Health Sciences Research Internships

The Rundown

MATCHING FUND UPDATE! The Dean of Science has once again offered his support. Any donations, up to $10,000, will be matched dollar-for-dollar. Join us in supporting Health Sciences students today.

The Department of Health Sciences has launched its 2016-17 campaign to fund Health Science Research Internships (HSRIs). With the help of the Chair of Carleton’s Board of Governors and Carleton alumnus, Dr. Chris Carruthers, and other key campaign ambassadors, we are raising funds so that undergraduate scientists get the opportunity to gain real research experience on on critical health issues while they pursue their degree.

This is an extraordinary opportunity for Carleton students and emerging health professionals  – one that wouldn’t exist without external support.

The Background

Health Science Research Internships (HSRIs) allows outstanding undergraduate health science students to work in the lab of a leading researcher on real scientific health issues.

Beginning with their first classes on campus, our health sciences students learn about the biological and psychosocial factors contributing to disease. We take a life-course approach to education, studying such topics as women’s reproductive health and children’s malnutrition, through to the diseases of aging. HSRIs allow students to take the lessons of the classroom to the laboratory where they practice disease awareness, prevention, care and pure research. Working alongside faculty and other research staff, students engage in controlled experiments, analyze data, discuss results and may contribute to the publication of the results.

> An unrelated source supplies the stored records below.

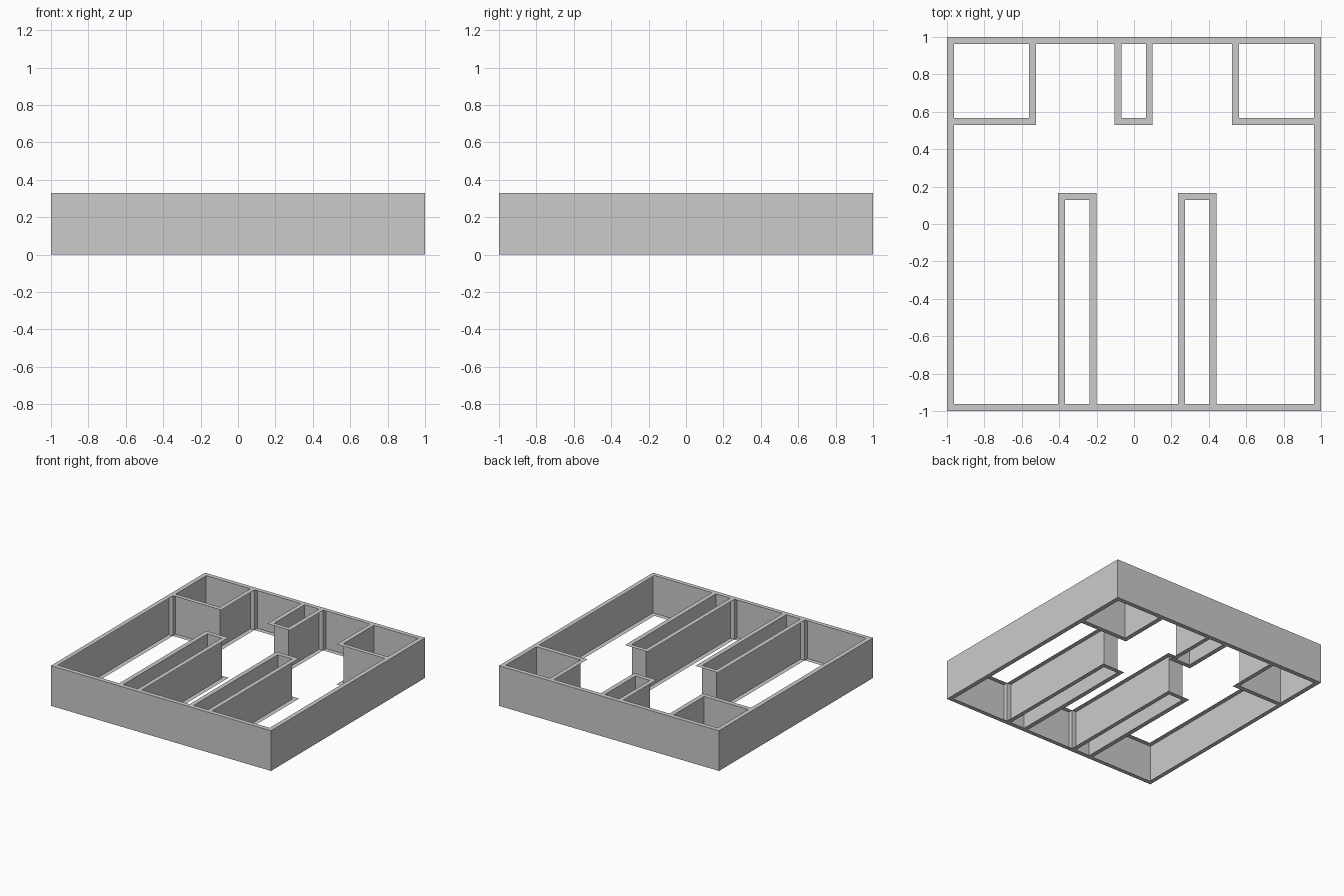
import bpy, bmesh

if "Cube" in bpy.data.objects:
    bpy.data.objects.remove(bpy.data.objects["Cube"])

H, T = 0.33, 0.037          # wall height and thickness

# Small rooms along the frame: x0, x1, y0, y1 (outer limits)
ROOMS = [
    (-1.0, -0.525, 0.53, 1.0),
    (0.525, 1.0, 0.53, 1.0),
    (-0.105, 0.10, 0.53, 1.0),
    (-0.405, -0.20, -1.0, 0.165),
    (0.235, 0.44, -1.0, 0.165),
]
FRAME = (-1.0, 1.0, -1.0, 1.0)


def make_object(name, bm):
    bmesh.ops.remove_doubles(bm, verts=bm.verts, dist=1e-5)
    mesh = bpy.data.meshes.new(name)
    bm.to_mesh(mesh)
    bm.free()
    obj = bpy.data.objects.new(name, mesh)
    bpy.context.collection.objects.link(obj)
    return obj


def wall_path(bm, pts, closed=False):
    """Vertical sheet following a plan path."""
    n = len(pts)
    for i in range(n if closed else n - 1):
        a, b = pts[i], pts[(i + 1) % n]
        bm.faces.new([bm.verts.new(p) for p in
                      ((*a, 0), (*b, 0), (*b, H), (*a, H))])


def corners(r, inset=0.0):
    x0, x1, y0, y1 = r[0] + inset, r[1] - inset, r[2] + inset, r[3] - inset
    return [(x0, y0), (x1, y0), (x1, y1), (x0, y1)]


def inside(r, x, y, inset=0.0):
    return (r[0] + inset < x < r[1] - inset) and (r[2] + inset < y < r[3] - inset)


# Outer frame walls
bm = bmesh.new()
wall_path(bm, corners(FRAME), True)
make_object("outer_walls", bm)

# Inner faces of each small room
bm = bmesh.new()
for r in ROOMS:
    wall_path(bm, corners(r, T)[::-1], True)
make_object("room_walls", bm)

# Small posts where the room walls meet the frame
bm = bmesh.new()
for r in ROOMS:
    mx, my = (r[0] + r[1]) / 2, (r[2] + r[3]) / 2
    for cx, cy in corners(r):
        on_x, on_y = abs(cx) == 1.0, abs(cy) == 1.0
        if on_x == on_y:
            continue
        ix = cx + (T if mx > cx else -T)
        iy = cy + (T if my > cy else -T)
        wall_path(bm, [(cx, cy), (ix, cy) if on_x else (cx, iy), (ix, iy)])
make_object("junction_posts", bm)

# Flat rims on top and bottom, covering the full wall thickness
xs, ys = set(), set()
for r in ROOMS + [FRAME]:
    xs.update((r[0], r[0] + T, r[1] - T, r[1]))
    ys.update((r[2], r[2] + T, r[3] - T, r[3]))
xs, ys = sorted(xs), sorted(ys)
for name, z in (("top_rim", H), ("bottom_rim", 0.0)):
    bm = bmesh.new()
    for x0, x1 in zip(xs, xs[1:]):
        for y0, y1 in zip(ys, ys[1:]):
            mx, my = (x0 + x1) / 2, (y0 + y1) / 2
            if any(inside(r, mx, my) and not inside(r, mx, my, T)
                   for r in ROOMS + [FRAME]):
                pts = [(x0, y0), (x1, y0), (x1, y1), (x0, y1)]
                if z == 0.0:
                    pts.reverse()
                bm.faces.new([bm.verts.new((*p, z)) for p in pts])
    make_object(name, bm)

Undergraduate research experience like this cannot be taught in a lecture theatre and for many students, it’s their first hands-on experience with real-world research. For example, some of our students assist with projects in collaboration with researchers and clinicians at the Ottawa Hospital and the University of Pretoria in South Africa. One research topic they may choose to research, is why low-grade inflammation over time (a central feature of many infectious diseases (chronic viral infections) and non-infectious conditions (obesity and aging)) results in organ damage and dysregulation of metabolic processes, which contributes to the development of age-associated diseases including cardiovascular disease, fatty liver disease, and diabetes.

The Rollout

The program was first launched in 2015 and relies on the philanthropic support of community members. Students are enrolled in a Bachelor of Health Sciences program, which was launched in 2013 and therefore does not yet have established support. With up to 100 incoming students each year, HSRIs will play a key role in attracting, retaining and offering a student experience that sets them apart.

The HSRIs provide a stipend to these students, which helps them focus on their projects without worrying about balancing summer employment with their laboratory work. Each Health Science Research Internship costs $5,000 which is paid out directly to the student. The internships run for 12-16 weeks.

This campaign’s goal of $20,000 will support four internships in the coming year.

The Benefits

For many, the chance to connect with actual health research scientists and receive face-to-face feedback is the highlight of their education and solidifies their intention to pursue careers in this field. The program deliverables include the skills gained by the student (critical thinking, communication, teamwork, research), the knowledge gained that can be shared with others outside of the university (providing the opportunity to educate others on disease risk factors and preventative options) and contribution of data that advances research via the outcomes of their experiments. Success will be determined not only by contribution toward publication in scientific literature, but also by the ability of students to mobilize the knowledge they have gained by sharing disease risk factors and preventative opportunities, such as influencing lifestyle changes.